Vacancies in the accounting sector increased by 13% between 2009 and 2014, whilst the number of jobs in other financial services sectors (bankers, insurers and asset managers) declined by 16% according to research commissioned by SJD Accountancy.
Alongside the growth in accounting jobs, the number of new accountancy practice start-ups has also increased by 6% over the past year drawing a stark parallel with the number of law firms that increased just 1% over the same period.
Many of the new jobs are mid-level − for example, non-management roles such as ledger clerks and financial accountants, says Robert Russell, head of business at Reed Finance, a recruitment company. The number of senior jobs is on the rise too. “For more senior jobs, companies are looking for a wider range of skills, such as IT, HR and a broader understanding of and exposure to business,” Russell says. “Clients want people to grow their business.” However, some companies are more flexible when hiring. If candidates meet four out of five of an employer’s criteria, the employer may be happy for them to grow into the role, Russell says. Recruitment companies have also reported a rising demand for accountants in most areas of the private and public sectors, especially in property and construction. This is all good news for the ambitious accountant!
Accountants’ salaries are rising well above inflation and faster than those of many other professions. Some of the biggest increases have been for newly qualified accountants, credit managers and finance business partners. Counteroffering – the practice of outbidding a company that wants to hire your staff – is becoming more common as employers compete for the best talent. 78% of UK employers gave their financial staff pay rises between November 2013 and November 2014, and a quarter of those increases were above inflation, according to a Hays survey. Significantly, large pay rises haven’t just been limited to London, where most of the UK’s financial jobs are, recruitment experts say. Bonuses are also increasing, as well as perks such as more holiday entitlement and professional training, as employers compete for the cream of the candidate crop.
It’s hard to predict how long the boom in the accountancy job market will last, as much depends on the UK’s economic growth.
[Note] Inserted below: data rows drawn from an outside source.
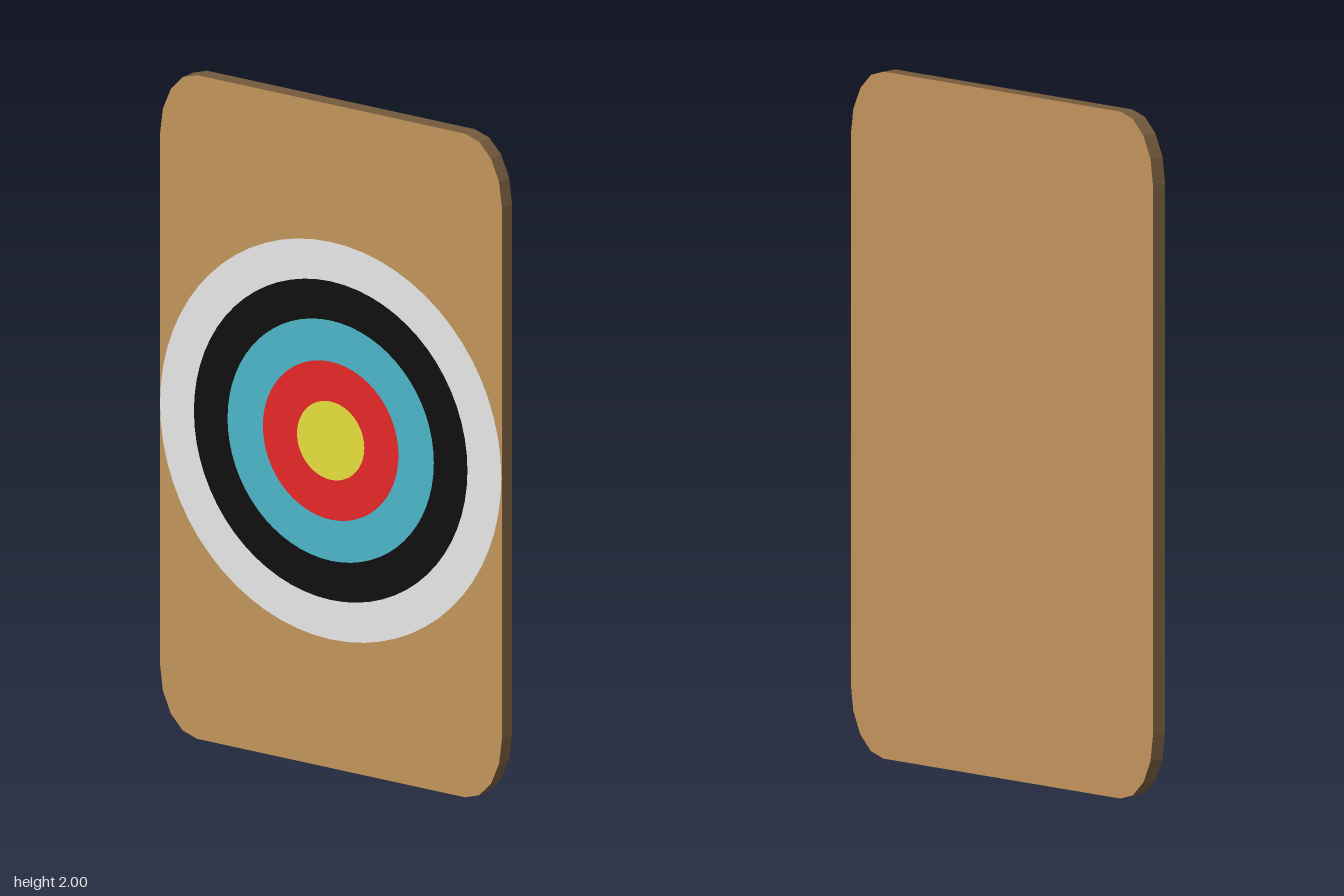
import * as THREE from 'three';

const paint = (name, color) => {
  const m = new THREE.MeshStandardMaterial({ color });
  m.name = name;
  return m;
};

// Rounded rectangle with faceted elliptical corners
function boardShape(halfW, height, rx, ry, steps) {
  const pts = [];
  const corners = [[1, 1], [-1, 1], [-1, -1], [1, -1]];
  corners.forEach(([sx, sy], c) => {
    const cx = sx * (halfW - rx);
    const cy = sy > 0 ? height - ry : ry;
    for (let i = 0; i <= steps; i++) {
      const a = (c + i / steps) * Math.PI / 2;
      pts.push(new THREE.Vector2(cx + rx * Math.cos(a), cy + ry * Math.sin(a)));
    }
  });
  return new THREE.Shape(pts);
}

export function createModel() {
  const group = new THREE.Group();
  group.name = 'archeryTarget';

  const wood = paint('wood', 0xc3945c);
  const darkWood = paint('dark wood edge', 0x735a3c);

  // Board: light faces, dark rim
  const thickness = 0.05;
  const boardGeo = new THREE.ExtrudeGeometry(boardShape(0.6, 2, 0.13, 0.2, 4), {
    depth: thickness, bevelEnabled: false,
  });
  boardGeo.translate(0, 0, -thickness / 2);
  const board = new THREE.Mesh(boardGeo, [wood, darkWood]);
  board.name = 'board';
  group.add(board);

  // Painted rings on the front, from the outside in
  const rings = [
    ['outerRing', 0.599, 0.48, paint('white', 0xe7e7e7)],
    ['blackRing', 0.48, 0.362, paint('black', 0x0f0f0f)],
    ['blueRing', 0.362, 0.238, paint('blue', 0x4db6c7)],
    ['redRing', 0.238, 0.118, paint('red', 0xe72729)],
    ['bullseye', 0.118, 0, paint('yellow', 0xe6df3d)],
  ];
  for (const [name, outer, inner, material] of rings) {
    const geo = inner > 0
      ? new THREE.RingGeometry(inner, outer, 64)
      : new THREE.CircleGeometry(outer, 64);
    const ring = new THREE.Mesh(geo, material);
    ring.name = name;
    ring.position.set(0, 0.987, thickness / 2 + 0.0015);
    group.add(ring);
  }

  return group;
}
But recruitment consultants are confident this boom will last for at least another year.
Even if you’re happy in your job, it’s worth polishing your CV and reviewing the job market. “It’s a great time to move jobs and…get a step up in cash,” says Morton.
AAT Comment offers news and opinion on the world of business and finance from the Association of Accounting Technicians.